disgust and anxiety based emotional reasoning in contamination fear

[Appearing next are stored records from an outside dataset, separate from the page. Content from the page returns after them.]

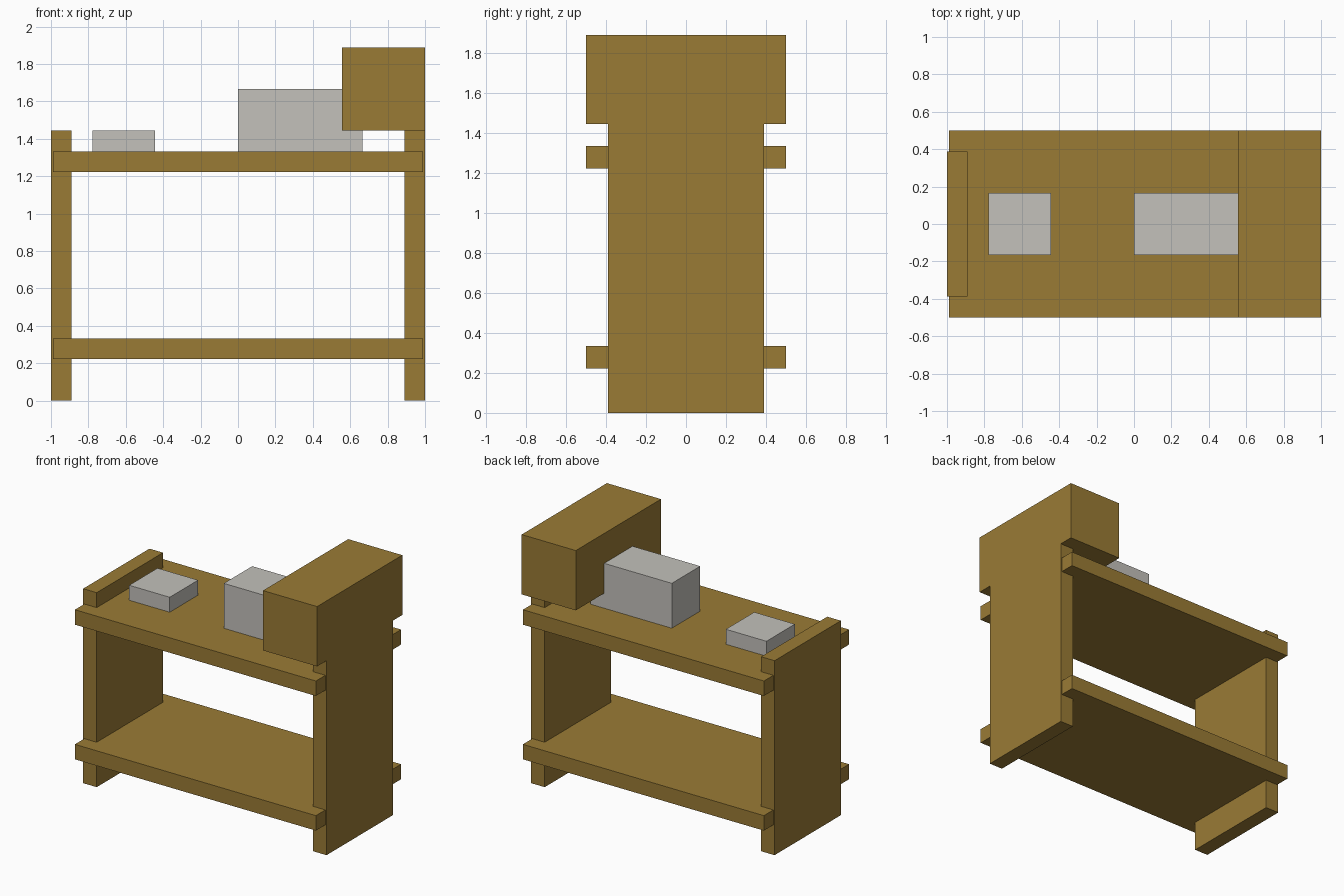
import bpy
import bmesh
from mathutils import Matrix, Vector

if "Cube" in bpy.data.objects:
    bpy.data.objects.remove(bpy.data.objects["Cube"])


def material(name, rgb):
    m = bpy.data.materials.new(name)
    m.diffuse_color = (*rgb, 1.0)
    m.use_nodes = True
    m.node_tree.nodes["Principled BSDF"].inputs["Base Color"].default_value = m.diffuse_color
    return m


WOOD = material("golden_brown_wood", (0.323, 0.198, 0.036))
GREY = material("light_grey", (0.546, 0.533, 0.497))
U = 1 / 9  # modelling step


def box(name, lo, hi, mat):
    """Axis-aligned box between two corners."""
    lo, hi = Vector(lo), Vector(hi)
    bm = bmesh.new()
    bmesh.ops.create_cube(bm, size=1, matrix=Matrix.Diagonal((*(hi - lo), 1)))
    mesh = bpy.data.meshes.new(name)
    bm.to_mesh(mesh)
    bm.free()
    mesh.materials.append(mat)
    ob = bpy.data.objects.new(name, mesh)
    ob.location = (lo + hi) / 2
    bpy.context.collection.objects.link(ob)


# Upright end panels
box("left_panel", (-1, -3.5 * U, 0), (-8 * U, 3.5 * U, 13 * U), WOOD)
box("right_panel", (8 * U, -3.5 * U, 0), (1, 3.5 * U, 13 * U), WOOD)

# Shelves, slightly short of the panels' outer faces
for name, z in (("lower_shelf", 2 * U), ("upper_shelf", 11 * U)):
    box(name, (-0.99, -4.5 * U, z), (0.99, 4.5 * U, z + U), WOOD)

# Large wooden block on top of the right panel
box("head_block", (5 * U, -4.5 * U, 13 * U), (1, 4.5 * U, 17 * U), WOOD)

# Grey blocks on the upper shelf
box("small_grey_block", (-7 * U, -1.5 * U, 12 * U), (-4 * U, 1.5 * U, 13 * U), GREY)
box("large_grey_block", (0, -1.5 * U, 12 * U), (6 * U, 1.5 * U, 15 * U), GREY)
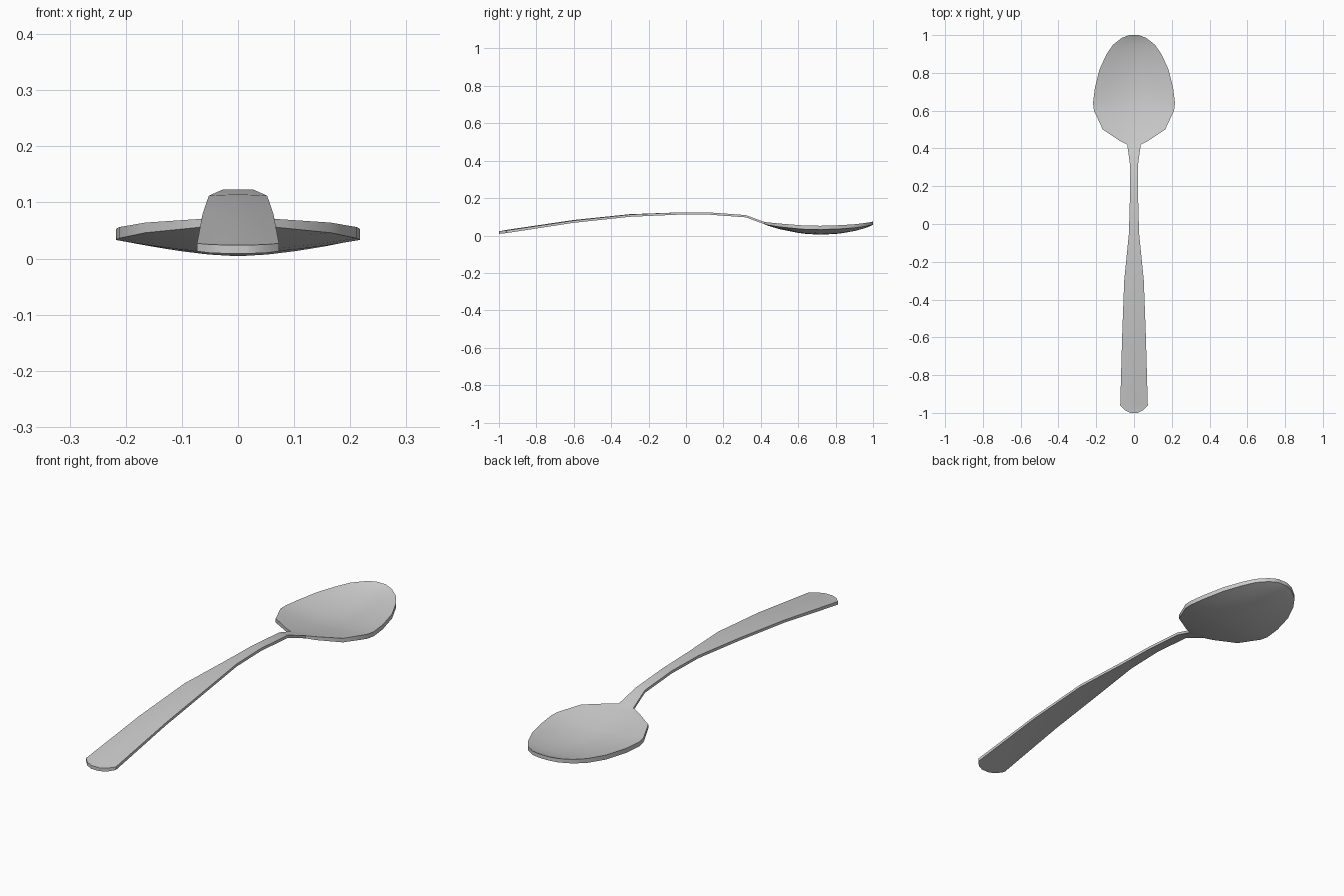
import bpy, bmesh, math

default = bpy.data.objects.get("Cube")
if default:
    bpy.data.objects.remove(default, do_unlink=True)

steel = bpy.data.materials.new("brushed_steel_grey")
steel.use_nodes = True
colour = (0.6, 0.6, 0.6, 1)
steel.diffuse_color = colour
steel.node_tree.nodes["Principled BSDF"].inputs["Base Color"].default_value = colour

# Stations along the spoon: y, half width, underside z at rim, dish depth, thickness
handle = [
    (-1.0, 0.02, 0.009, 0, 0.015),
    (-0.985, 0.05, 0.01, 0, 0.015),
    (-0.96, 0.073, 0.013, -0.003, 0.014),
    (-0.6, 0.063, 0.068, -0.003, 0.012),
    (-0.3, 0.052, 0.100, -0.002, 0.012),
    (-0.05, 0.027, 0.111, 0, 0.012),
    (0.13, 0.022, 0.111, 0, 0.012),
    (0.32, 0.022, 0.097, 0, 0.012),
    (0.42, 0.036, 0.060, 0, 0.012),
]
bowl = [
    (0.44, 0.075, 0.055, 0.003, 0.015),
    (0.50, 0.165, 0.046, 0.012, 0.018),
    (0.60, 0.212, 0.036, 0.022, 0.020),
    (0.64, 0.217, 0.033, 0.024, 0.020),
    (0.72, 0.207, 0.032, 0.028, 0.020),
    (0.82, 0.182, 0.035, 0.025, 0.020),
    (0.90, 0.145, 0.041, 0.017, 0.019),
    (0.95, 0.110, 0.048, 0.011, 0.018),
    (0.985, 0.065, 0.054, 0.004, 0.017),
    (1.0, 0.025, 0.058, 0, 0.017),
]
COLUMNS = 8


def section(bm, y, half, rim, depth, thick):
    """Closed ring: underside from right to left, then the top back again."""
    across = [2 * i / COLUMNS - 1 for i in range(COLUMNS + 1)]
    low = [(t * half, y, rim - depth * (1 - abs(t) ** 1.6)) for t in across]
    high = [(x, y, z + thick) for x, y, z in reversed(low)]
    return [bm.verts.new(p) for p in low + high]


# Lofted body of handle and bowl
bm = bmesh.new()
rings = [section(bm, *s) for s in handle + bowl]
for a, b in zip(rings, rings[1:]):
    for i in range(len(a)):
        j = (i + 1) % len(a)
        bm.faces.new((a[i], a[j], b[j], b[i]))
bm.faces.new(rings[0])
bm.faces.new(rings[-1])
bmesh.ops.recalc_face_normals(bm, faces=bm.faces)

mesh = bpy.data.meshes.new("spoon")
bm.to_mesh(mesh)
bm.free()
mesh.materials.append(steel)
spoon = bpy.data.objects.new("spoon", mesh)
bpy.context.collection.objects.link(spoon)

bpy.ops.object.select_all(action="DESELECT")
spoon.select_set(True)
bpy.context.view_layer.objects.active = spoon
bpy.ops.object.shade_smooth_by_angle(angle=math.radians(40))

Raw spss data file representing a sample of 130 participants; the file contains descriptive vars both on item and measure level; idem threat (A), contamination (B) and illness (Z) probability ratinge for neutral without emotional response (N), disgust (W), and anxiety (A) response for both contamination relevant scenarios and general threat scenarios. Abstract of the study: There is preliminary evidence that individuals with fear of contamination infer danger on the basis of their disgust responses. This hampers the identification of false alarms and may thus confirm their contamination concerns. This study tested the robustness of this evidence and examined (i) whether it is restricted to contamination contexts or represents a more general inclination, and (ii) if emotional reasoning in contamination fear is specific for disgust or is also evident for anxiety. Individuals with varying levels of contamination fears (N=130) read scripts involving low intensity contamination-relevant or contamination-irrelevant threats that varied in the presence/absence of an emotional response. Following each script participants rated the perceived risk of becoming ill, risk of contamination, and perceived danger. Fear of contamination was associated with both disgust-based and anxiety-based emotional reasoning that was especially evident for inferring the risk of becoming ill, and was largely restricted to contamination-relevant scenarios. The findings provided evidence for domain-specific emotional reasoning in fear of contamination that is not restricted to disgust but also evident for anxiety. Together the results point to emotional reasoning as a potentially relevant target for interventions to reduce contamination fears.